(Photo: Intercontinental Khao Yai)

Take a dose of history, add a bit of American architect Bill Bensley’s crazy, and you get a hotel that dazzles in design and positive community impact. In this case, it’s 45 guest rooms in the main building and 19 suites and villas — each with a balcony, terrace or private plunge pool — in upcycled train carriages that were sourced from across the country, tree roots included. But it is not just a superficial tribute of railway memorabilia and bespoke Jim Thompson Thai silks in the interiors. The resort presents farm-to-table and refined French dining, uses organic products and endemic ingredients such as plai root in the spa, and invites guests to explore the surrounding Pak Chong district and UNESCO-listed Khao Yai National Park. With 19 hectares and five lakes, there is much nature to explore. Intercontinental Khao Yai is a two-and-a-half hour drive northeast from Bangkok.

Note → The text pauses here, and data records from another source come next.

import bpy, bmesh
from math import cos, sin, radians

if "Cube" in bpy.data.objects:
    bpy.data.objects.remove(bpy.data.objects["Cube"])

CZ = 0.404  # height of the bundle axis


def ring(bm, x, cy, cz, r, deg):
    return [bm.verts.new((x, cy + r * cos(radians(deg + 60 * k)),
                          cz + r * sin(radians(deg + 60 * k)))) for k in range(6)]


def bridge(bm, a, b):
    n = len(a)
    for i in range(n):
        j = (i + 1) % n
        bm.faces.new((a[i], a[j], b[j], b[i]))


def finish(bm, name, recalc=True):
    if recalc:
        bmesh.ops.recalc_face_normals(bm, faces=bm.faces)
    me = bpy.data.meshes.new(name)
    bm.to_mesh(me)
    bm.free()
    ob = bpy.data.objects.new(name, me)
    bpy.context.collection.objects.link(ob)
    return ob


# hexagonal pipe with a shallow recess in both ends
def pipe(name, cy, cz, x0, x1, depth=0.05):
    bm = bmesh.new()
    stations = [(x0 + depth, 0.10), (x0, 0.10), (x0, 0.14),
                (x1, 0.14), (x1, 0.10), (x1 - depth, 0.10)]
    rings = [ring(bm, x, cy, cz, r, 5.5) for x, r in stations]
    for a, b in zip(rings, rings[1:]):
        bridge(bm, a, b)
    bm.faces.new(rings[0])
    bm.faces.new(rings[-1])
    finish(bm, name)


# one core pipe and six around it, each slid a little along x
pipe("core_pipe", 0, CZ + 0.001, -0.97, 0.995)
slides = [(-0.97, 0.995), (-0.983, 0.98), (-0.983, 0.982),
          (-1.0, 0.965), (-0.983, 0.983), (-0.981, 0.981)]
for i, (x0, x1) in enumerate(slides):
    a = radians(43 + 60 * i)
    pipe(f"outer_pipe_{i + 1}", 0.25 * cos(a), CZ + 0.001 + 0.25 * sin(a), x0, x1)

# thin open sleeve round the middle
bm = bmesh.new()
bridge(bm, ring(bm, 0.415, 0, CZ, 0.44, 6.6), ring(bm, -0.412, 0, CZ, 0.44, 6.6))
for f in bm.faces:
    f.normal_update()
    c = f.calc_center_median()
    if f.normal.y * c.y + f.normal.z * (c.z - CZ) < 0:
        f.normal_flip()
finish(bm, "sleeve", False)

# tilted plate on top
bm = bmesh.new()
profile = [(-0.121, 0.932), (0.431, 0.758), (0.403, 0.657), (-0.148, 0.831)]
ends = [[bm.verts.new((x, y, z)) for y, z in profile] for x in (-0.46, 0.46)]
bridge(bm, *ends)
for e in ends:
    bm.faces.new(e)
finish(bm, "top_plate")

(Photo: Shinta Mani Hotels collection)

Opening in March 2023, this latest addition in the Himalayas is part of renowned architect Bill Bensley’s Shinta Mani Hotels collection. Its location in Jomsom, Nepal, surrounded by monasteries and majestic snow-capped mountains, makes it a trekking haven at 8,900 feet above sea level that gives a rich insight into the region’s Buddhist culture. With a minimum five-night stay that includes all food and beverages, private guided activities and excursions, transfers between Kathmandu and Jomsom and unlimited spa treatments, you can truly soak up the destination’s magic. Each of the 29 open-plan suites is designed in the style of a traditional Tibetan home with floor-to-ceiling views of Mount Nilgiri. Expect modern Nepalese cuisine and cocktails based on the traditional Tibetan ara liquor, and a Tibetan wellness centre boasting stunning mountain views. The lodge will also work with the Pasang Lhamu Foundation in the areas of education, vocational training and health.


Source: CNA/bt